Google threatens a tiny Australian start-up, alleging trademark infringement. It’s classic David versus Goliath, reminding us far more eloquently than Senator Stephen Conroy’s ham-fisted attempts that under Google’s friendly exterior lies just another big corporation. But does Google have a choice? Google is the most valuable global brand, according to the latest BrandZ Top 100 issued yesterday. $US114 billion, up 14% on last year. Groggle, due to start operating in the next few months, is a Brisbane-based "location driven alcohol price comparison service". Punch in your postcode, find cheap booze. The name’s meaning seems obvious. But Google’s lawyers reckon the trademark Groggle "is substantially identical with and deceptively similar to the Google Trade Marks" and is "likely to mislead and deceive customers into believing that Groggle has a sponsorship, affiliation or approval with Google when this is not the case". Are they right? According to the Arts Law Centre of Australia (quoting IP Australia, who handles trademark registrations), a successful trademark infringement action must show that:
  • use of the infringing mark was use as a trade mark. That is, the infringing trademark was being used to indicate a connection, in the course of trade, between goods or services and the (infringing) trader or service provider; and
  • the infringing trademark is identical, substantially identical or deceptively similar to your trademark; and
  • the goods or services (or both) in relation to which the infringing trademark was used are the same or at least similar or closely related to the goods or services for which your trademark is registered.
For test one, that’s a yes. Groggle is trading. Test three is probably also a yes, thanks to Google’s comprehensive trademark registrations.

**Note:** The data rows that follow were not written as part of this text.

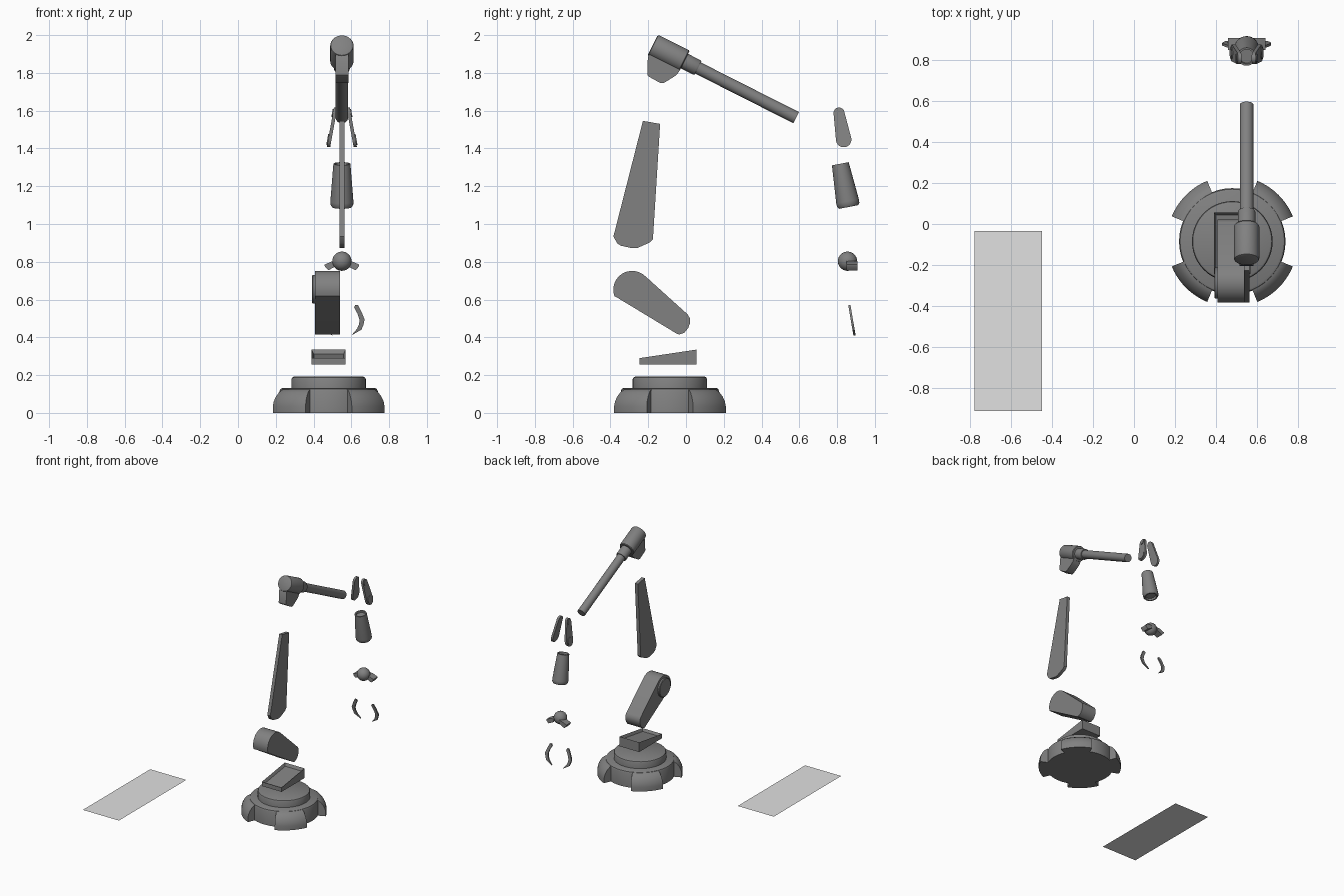
import bpy, bmesh, math
from mathutils import Vector, Matrix

if "Cube" in bpy.data.objects:
    bpy.data.objects.remove(bpy.data.objects["Cube"])


def material(name, value):
    m = bpy.data.materials.new(name)
    m.diffuse_color = (value, value, value, 1)
    m.use_nodes = True
    m.node_tree.nodes["Principled BSDF"].inputs["Base Color"].default_value = m.diffuse_color
    return m


DARK = material("dark_grey", 0.22)
LIGHT = material("light_grey", 0.75)
CX, CY = 0.55, 0.855          # centre line of the gripper parts
BX, BY = 0.48, -0.085         # centre of the base


def finish(name, bm, mat=DARK, angle=35):
    bmesh.ops.remove_doubles(bm, verts=bm.verts, dist=1e-5)
    bmesh.ops.recalc_face_normals(bm, faces=bm.faces)
    me = bpy.data.meshes.new(name)
    bm.to_mesh(me)
    bm.free()
    me.materials.append(mat)
    ob = bpy.data.objects.new(name, me)
    bpy.context.collection.objects.link(ob)
    bpy.ops.object.select_all(action='DESELECT')
    ob.select_set(True)
    bpy.context.view_layer.objects.active = ob
    bpy.ops.object.shade_smooth_by_angle(angle=math.radians(angle))
    return ob


def lathe(name, profile, loc, axis=(0, 0, 1), n=40, start=0, sweep=360):
    """Spin (radius, height) points; a partial sweep gets closed ends."""
    bm = bmesh.new()
    full = sweep == 360
    rings = []
    for i in range(n if full else n + 1):
        a = math.radians(start + sweep * i / n)
        rings.append([bm.verts.new((r * math.cos(a), r * math.sin(a), z)) for r, z in profile])
    k = len(profile)
    for i in range(n):
        p, q = rings[i], rings[(i + 1) % len(rings)]
        for j in range(k - 1 if full else k):
            j2 = (j + 1) % k
            if profile[j][0] == 0 and profile[j2][0] == 0:
                continue
            if profile[j][0] == 0:
                p[j].co = q[j].co
                bm.faces.new((p[j], p[j2], q[j2]))
            elif profile[j2][0] == 0:
                bm.faces.new((p[j], p[j2], q[j]))
            else:
                bm.faces.new((p[j], p[j2], q[j2], q[j]))
    if not full:
        bm.faces.new(rings[0])
        bm.faces.new(rings[-1])
    rot = Vector(axis).to_track_quat('Z', 'Y').to_matrix().to_4x4()
    bm.transform(Matrix.Translation(loc) @ rot)
    return finish(name, bm)


def prism(name, pts, w0, w1, place):
    """Extrude an outline (u, v) from w0 to w1; place(u, v, w) gives the position."""
    bm = bmesh.new()
    a = [bm.verts.new(place(u, v, w0)) for u, v in pts]
    b = [bm.verts.new(place(u, v, w1)) for u, v in pts]
    bm.faces.new(a)
    bm.faces.new(b)
    for i in range(len(pts)):
        j = (i + 1) % len(pts)
        bm.faces.new((a[i], a[j], b[j], b[i]))
    return finish(name, bm)


def along_x(u, v, w):
    return (w, u, v)


def arc(c, r, a0, a1, n):
    return [(c[0] + r * math.cos(math.radians(a0 + (a1 - a0) * i / n)),
             c[1] + r * math.sin(math.radians(a0 + (a1 - a0) * i / n))) for i in range(n + 1)]


# floor panel
bm = bmesh.new()
bm.faces.new([bm.verts.new((x, y, 0)) for x, y in
              ((-0.78, -0.913), (-0.45, -0.913), (-0.45, -0.033), (-0.78, -0.033))])
finish("floor_panel", bm, LIGHT)

# round base, four feet and turntable
lathe("base_body", [(0, 0), (0.26, 0), (0.26, 0.115), (0.255, 0.127), (0.245, 0.132), (0, 0.132)],
      (BX, BY, 0), n=48)
foot = [(0.23, 0), (0.32, 0), (0.32, 0.035), (0.315, 0.06), (0.303, 0.085),
        (0.285, 0.108), (0.262, 0.124), (0.23, 0.128)]
for i in range(4):
    lathe(f"base_foot_{i + 1}", foot, (BX, BY, 0), n=10, start=22.5 + 90 * i, sweep=45)
lathe("turntable", [(0, 0.12), (0.197, 0.12), (0.197, 0.178), (0.193, 0.187), (0.184, 0.192), (0, 0.192)],
      (BX, BY, 0), n=48)

# wedge tray with a recessed sloping top
bm = bmesh.new()
bmesh.ops.create_cube(bm, size=1)
for v in bm.verts:
    x, y, z = v.co
    top = 0.29 if y < 0 else 0.335
    v.co = (BX + x * 0.18, -0.095 + y * 0.3, top if z > 0 else 0.255)
bm.normal_update()
lid = max(bm.faces, key=lambda f: f.calc_center_median().z)
bmesh.ops.inset_region(bm, faces=[lid], thickness=0.016)
bmesh.ops.translate(bm, verts=lid.verts, vec=(0, 0, -0.022))
finish("wedge_tray", bm)

# shoulder link with a side pivot cap
shoulder = (arc((-0.285, 0.652), 0.1, 45, 200, 12)
            + [(-0.367, 0.612), (-0.05, 0.42)]
            + [(-0.035, 0.415), (-0.008, 0.425), (0.012, 0.45), (0.021, 0.475), (0.021, 0.5), (0.008, 0.522)])
prism("shoulder_link", shoulder, 0.407, 0.54, along_x)
lathe("shoulder_pivot_cap", [(0, -0.01), (0.076, -0.01), (0.076, 0.012), (0.071, 0.016), (0, 0.016)],
      (0.408, -0.288, 0.655), (-1, 0, 0), n=32)

# flat upper arm
upper_arm = [(-0.228, 1.546), (-0.137, 1.53), (-0.175, 0.92), (-0.19, 0.903), (-0.255, 0.874),
             (-0.285, 0.872), (-0.345, 0.885), (-0.365, 0.898), (-0.384, 0.935)]
prism("upper_arm", upper_arm, 0.537, 0.564, along_x)

# elbow housing, collar and forearm tube on one tilted axis
start, end = Vector((CX, -0.176, 1.947)), Vector((CX, 0.583, 1.563))
axis = (end - start).normalized()
length = (end - start).length
lathe("elbow_housing", [(0, 0), (0.053, 0), (0.059, 0.003), (0.062, 0.01), (0.062, 0.183), (0.058, 0.188), (0, 0.188)],
      start, axis, n=32)
lathe("forearm_collar", [(0, 0.18), (0.043, 0.18), (0.043, 0.262), (0.04, 0.268), (0, 0.268)], start, axis, n=28)
lathe("forearm_tube", [(0, 0.25), (0.033, 0.25), (0.033, length), (0, length)], start, axis, n=24)

# bracket under the elbow housing
bracket = [(-0.17, 1.93), (-0.202, 1.885), (-0.205, 1.79), (-0.195, 1.779), (-0.135, 1.746),
           (-0.115, 1.748), (-0.06, 1.782), (-0.045, 1.795), (-0.018, 1.838), (-0.05, 1.885)]
prism("elbow_bracket", bracket, CX - 0.034, CX + 0.034, along_x)

# wrist sleeve with recessed ends
top, bottom = Vector((CX, 0.817, 1.319)), Vector((CX, 0.861, 1.09))
h = (top - bottom).length
lathe("wrist_sleeve", [(0, 0.015), (0.038, 0.015), (0.042, 0), (0.052, 0), (0.06, 0.012), (0.061, 0.03),
                       (0.045, h), (0.036, h), (0.034, h - 0.015), (0, h - 0.015)],
      bottom, top - bottom, n=28)

# ball joint
bm = bmesh.new()
bmesh.ops.create_uvsphere(bm, u_segments=24, v_segments=14, radius=0.051,
                          matrix=Matrix.Translation((CX, CY, 0.803)))
finish("ball_joint", bm)

# mirrored gripper parts
link = arc((0.81, 1.588), 0.029, 8, 188, 8) + arc((0.835, 1.447), 0.041, 188, 368, 10)
wing = [(0.02, 0.805), (0.05, 0.803), (0.092, 0.785), (0.09, 0.775), (0.072, 0.755), (0.03, 0.777)]
claw = [(0.07, 0.57), (0.085, 0.572), (0.104, 0.535), (0.12, 0.495), (0.115, 0.468), (0.103, 0.44),
        (0.05, 0.41), (0.08, 0.445), (0.09, 0.468), (0.094, 0.49), (0.083, 0.525), (0.065, 0.557)]
for side, word in ((-1, "left"), (1, "right")):
    def tilted(u, v, w, s=side):
        return (CX + s * (0.038 + (1.59 - v) * 0.18 + w), u, v)

    def upright(u, v, w, s=side):
        return (CX + s * u, w, v)

    def leaning(u, v, w, s=side):
        return (CX + s * u, 0.865 + (0.57 - v) * 0.17 + w, v)

    prism(f"{word}_finger_link", link, -0.009, 0.009, tilted)
    prism(f"{word}_link_top_boss", arc((0.81, 1.588), 0.021, 0, 345, 23), 0, 0.014, tilted)
    prism(f"{word}_link_lower_boss", arc((0.835, 1.447), 0.03, 0, 345, 23), 0, 0.014, tilted)
    prism(f"{word}_joint_wing", wing, 0.85, 0.908, upright)
    prism(f"{word}_claw", claw, -0.006, 0.006, leaning)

Australian trademark 788234 grants the mark “GOOGLE” in class 9, which includes "computer software for creating indexes of information, web sites and other resources", and class 42, "computer services … providing access to proprietary collections of information; creating indexes of information, web sites and other resources" and more. Trademark 1049124 grants that same mark for class 16, "Books; manuals; notebooks; notepads; pens; greeting cards; stickers; decals; sticky notes", class 25, "Clothing; footwear; headgear" and class 35, "Dissemination of advertising to others via the Internet". Trademark 1130283 spreads the net even wider. So Google’s case comes down to test two. How similar is similar? No doubt Google has issued this demand as part of its continuing attempts to avoid brand genericide. If they don’t aggressively defend their trademark from potential infringement, they risk losing their exclusive right to use it. With the Oxford English Dictionary having already listed "google" as a verb in 2006, Google does risk joining the ranks of the generic, from Aspirin to Zipper. "Courts can and do take into account 'acquiescence' on the part of a trade mark owner," says Kimberlee Weatherall, who teaches intellectual property law at the University of Queensland. "Cadbury had trouble getting their purple trade mark in part because they’d acquiesced in Nestlé using the same purple for Violet Crumble. Even if Google like Groggle, if they allow that then the next person who comes along using something close has a better chance -- and gradually, Google’s mark becomes less distinctive." However Google’s demand seems designed to impose maximum pressure. The Groggle trademark was registered on September 28, 2009, and approved by IP Australia on February 4, 2010. The 90-day period to lodge an objection expires this coming Tuesday. Google has given Groggle just seven days to respond, by 4pm today. And Google wants more than just a change to Groggle’s business name and the internet domain name groggle.com.au. It wants a signed confession. It's demanding Groggle and its directors provide written acknowledgement that they’ve contravened sections 52 and 53 of the Trade Practices Act and committed the tort of passing off. Weatherall notes that Google’s letter of demand cites earlier cases, such as its win over Googlebay. “In a future dispute … there would be another paragraph stating that Groggle withdrew their mark and domain name and acknowledged that they had engaged in passing off and breach of section 52 of the TPA,” she told Crikey. "And settlement letters always ask for the world. This isn't unusual." Apart from genericide, Google is also worried about scams. While not commenting specifically on this case, a Google spokesperson told Crikey this morning that it wishes to maintain Google as a trusted brand, and reduce the risk of people mistaking a fraudulent website for a genuine Google site.